Semi-random tangent: I'm taking a history of popular music course(total filler class) and the textbook offers the most pointless visual aid I've ever seen in its chapter on the blues. It shows a music staff with D-flat on it, with the caption "A blue note in the key of B-flat." Kind of like a math book showing a big picture of the number five, with the caption "X, if X=2+3." But hey, if you ever need to play a blues scale in B-flat, now you know what two of the notes are!

Clint Barton
10-20-2006, 08:39 AM
Anyone ever listen to Keb' Mo'? Whaddaya think?

I'm a big fan of SRV, Gatemouth Brown, Paul Butterfield and many others previously mentioned.

However, Keb' Mo's music and lyrics define Delta Blues for me. I enjoy the way he's been influenced by Black Gospel music. I even try to play like he does.

My dream is to one day be Keb' Mo'. :)

Jonathan Bogart
10-20-2006, 09:05 AM
Anyone ever listen to Keb' Mo'? Whaddaya think?
I think of him as the black Dave Matthews.

Sorry, you did ask.

Ottmeister X
10-20-2006, 10:36 PM
I just got done watching the Lightning In A Bottle DVD. Wow. Some of those performances take your breath away. Highly recommended to anyone that likes the blues.

As for the Robert Johnson comment, trying to figure out how he wasn't part of the blues. Maybe I read that wrong.

DennyK
10-21-2006, 01:57 PM
At the risk of sounding like a nitpicker isn't that less blues and more R&B/southern soul?

Inspite of that I'm inclinded to second these choices, even though I haven't heard a lot of these since I'm familiar with the artists and trust your choice in these cases.

Though I have heard the PBB, a.k.a. the best white blues act ever. (Festooned with Mike Bloomfield, the best white blues guitarist ever.)


You may be right as far as The Blues Brothers go, and thank you for the kind words.

Adam Crocker
10-26-2006, 11:15 AM
Anyone ever listen to Keb' Mo'? Whaddaya think?

[...]

However, Keb' Mo's music and lyrics define Delta Blues for me. I enjoy the way he's been influenced by Black Gospel music. I even try to play like he does.

Never got around to really checking out his stuff though I did do a run-through on AMG of his albums. Based on the sound samples I must admit that I am puzzled by your characterisation. Certainly his early stuff sounds like Delta Blues (albeit a more modern, slick take), but everything from the third album on sounds like slick blues-pop with soul and jazz-pop elements.

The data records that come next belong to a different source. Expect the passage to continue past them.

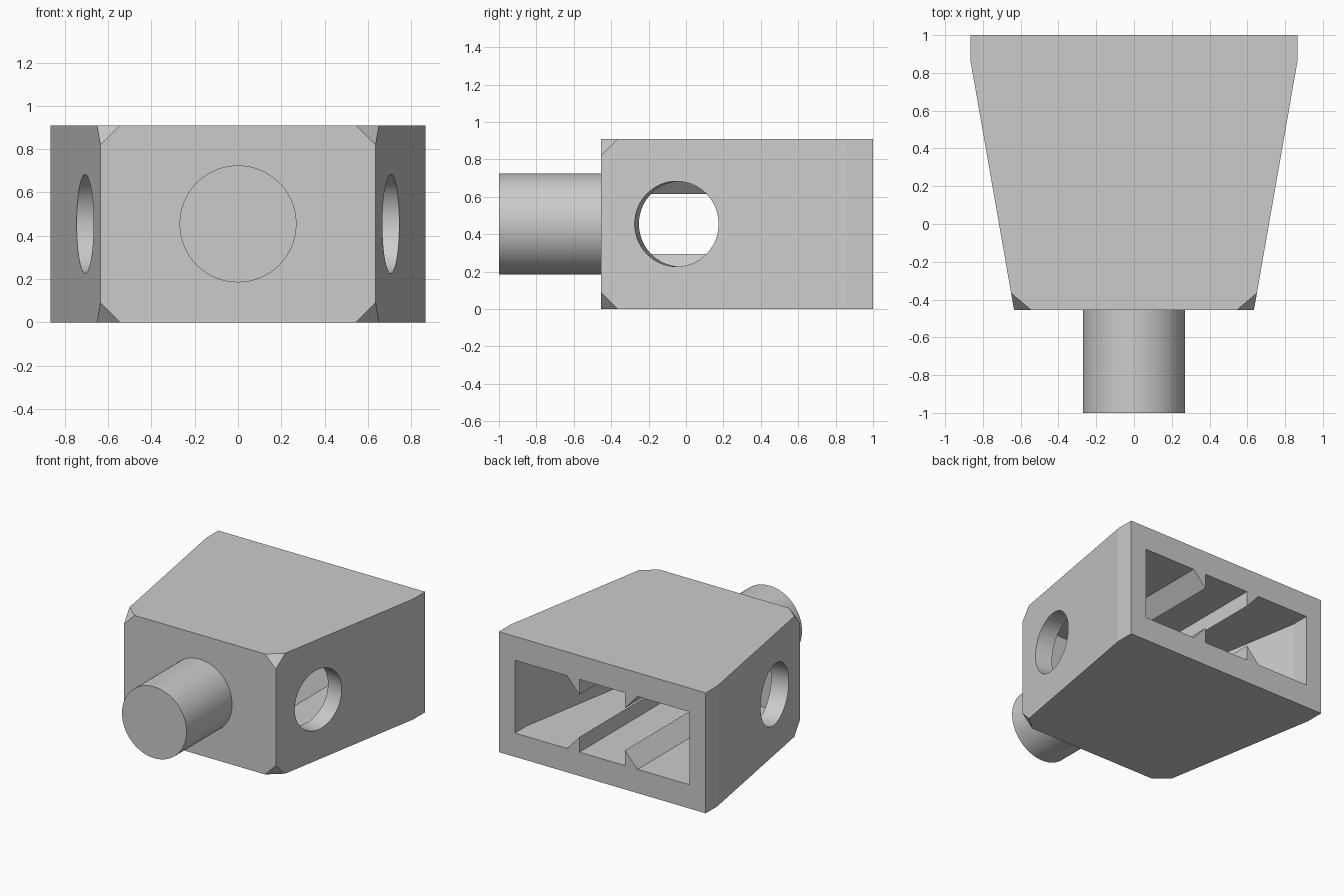
import bpy
import bmesh
import math
from mathutils import Vector, Matrix

default = bpy.data.objects.get("Cube")
if default:
    bpy.data.objects.remove(default, do_unlink=True)

H = 0.91                       # body height
MID = H / 2
FRONT, KINK, BACK = -0.455, 0.86, 1.0
W_FRONT, W_BACK = 0.635, 0.865
WALL = 0.135
FLOOR, CEIL = 0.18, 0.73
CAVITY_FRONT = FRONT + WALL

grey = bpy.data.materials.new("plain grey")
grey.use_nodes = True
grey.diffuse_color = (0.6, 0.6, 0.6, 1)
grey.node_tree.nodes["Principled BSDF"].inputs["Base Color"].default_value = (0.6, 0.6, 0.6, 1)


def make_object(name, bm):
    bmesh.ops.recalc_face_normals(bm, faces=bm.faces)
    mesh = bpy.data.meshes.new(name)
    bm.to_mesh(mesh)
    bm.free()
    mesh.materials.append(grey)
    obj = bpy.data.objects.new(name, mesh)
    bpy.context.collection.objects.link(obj)
    return obj


def prism(points, offset):
    """Extrude a flat outline along an offset."""
    bm = bmesh.new()
    face = bm.faces.new([bm.verts.new(p) for p in points])
    new = bmesh.ops.extrude_face_region(bm, geom=[face])["geom"]
    verts = [v for v in new if isinstance(v, bmesh.types.BMVert)]
    bmesh.ops.translate(bm, verts=verts, vec=offset)
    return bm


def cylinder(name, radius, length, centre, axis):
    bm = bmesh.new()
    turn = Vector((0, 0, 1)).rotation_difference(Vector(axis)).to_matrix().to_4x4()
    bmesh.ops.create_cone(bm, cap_ends=True, segments=64, radius1=radius, radius2=radius,
                          depth=length, matrix=Matrix.Translation(centre) @ turn)
    return make_object(name, bm)


def smooth(obj):
    bpy.ops.object.select_all(action='DESELECT')
    obj.select_set(True)
    bpy.context.view_layer.objects.active = obj
    bpy.ops.object.shade_smooth_by_angle(angle=math.radians(8))


def plan(half_front, half_back, front, back, z):
    """Tapered outline with a short straight part at the back."""
    right = [(half_front, front, z), (half_back, KINK, z), (half_back, back, z)]
    return right + [(-x, y, h) for x, y, h in reversed(right)]


# Tapered body with its four front corners cut off
bm = prism(plan(W_FRONT, W_BACK, FRONT, BACK, 0), (0, 0, H))
C = 0.09
slope = (W_BACK - W_FRONT) / (KINK - FRONT)
for side in (-1, 1):
    for z, up in ((0, 1), (H, -1)):
        a = Vector((side * (W_FRONT - C), FRONT, z))
        b = Vector((side * W_FRONT, FRONT, z + up * C))
        c = Vector((side * (W_FRONT + slope * C), FRONT + C, z))
        normal = (b - a).cross(c - a).normalized()
        if normal.dot(Vector((side * W_FRONT, FRONT, z)) - a) < 0:
            normal = -normal
        bmesh.ops.bisect_plane(bm, geom=bm.verts[:] + bm.edges[:] + bm.faces[:],
                               plane_co=a, plane_no=normal, clear_outer=True)
        bmesh.ops.holes_fill(bm, edges=[e for e in bm.edges if e.is_boundary], sides=0)
body = make_object("body", bm)

# Cutters: rear cavity and a round hole square to each sloping side
inner_front = W_FRONT + slope * WALL - WALL
cutters = [make_object("cavity_cutter", prism(
    plan(inner_front, W_BACK - WALL, CAVITY_FRONT, BACK + 0.2, FLOOR), (0, 0, CEIL - FLOOR)))]
hole_y = -0.05
for name, side in (("left", 1), ("right", -1)):
    x = W_FRONT + slope * (hole_y - FRONT)
    cutters.append(cylinder(name + "_hole_cutter", 0.228, 0.44,
                            (side * x, hole_y, MID), (side, -slope, 0)))
for cutter in cutters:
    cutter.hide_render = True
    cutter.hide_viewport = True
    mod = body.modifiers.new(cutter.name, 'BOOLEAN')
    mod.operation = 'DIFFERENCE'
    mod.solver = 'EXACT'
    mod.object = cutter

# Bake the cuts, then drop the cutters
bpy.context.view_layer.update()
baked = bpy.data.meshes.new_from_object(
    body.evaluated_get(bpy.context.evaluated_depsgraph_get()))
body.modifiers.clear()
body.data = baked
for cutter in cutters:
    bpy.data.objects.remove(cutter, do_unlink=True)
smooth(body)

# Hooked rails running along the cavity floor and ceiling
TIP, ROOT, RISE = 0.19, 0.295, 0.115
for side_name, side in (("left", 1), ("right", -1)):
    for level, z, up in (("lower", FLOOR, 1), ("upper", CEIL, -1)):
        outline = [(side * TIP, BACK, z), (side * ROOT, BACK, z),
                   (side * TIP, BACK, z + up * RISE)]
        make_object(f"{level}_{side_name}_rail",
                    prism(outline, (0, CAVITY_FRONT - BACK, 0)))

# Round peg on the front
peg = cylinder("front_peg", 0.27, FRONT + 1, (0, (FRONT - 1) / 2, MID), (0, -1, 0))
smooth(peg)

That said you play blues guitar? Who are your influences? (Besides the aforementioned Keb' Mo'.) What kind of guitar(s) do you play? How long have you been playing and when did you get into it?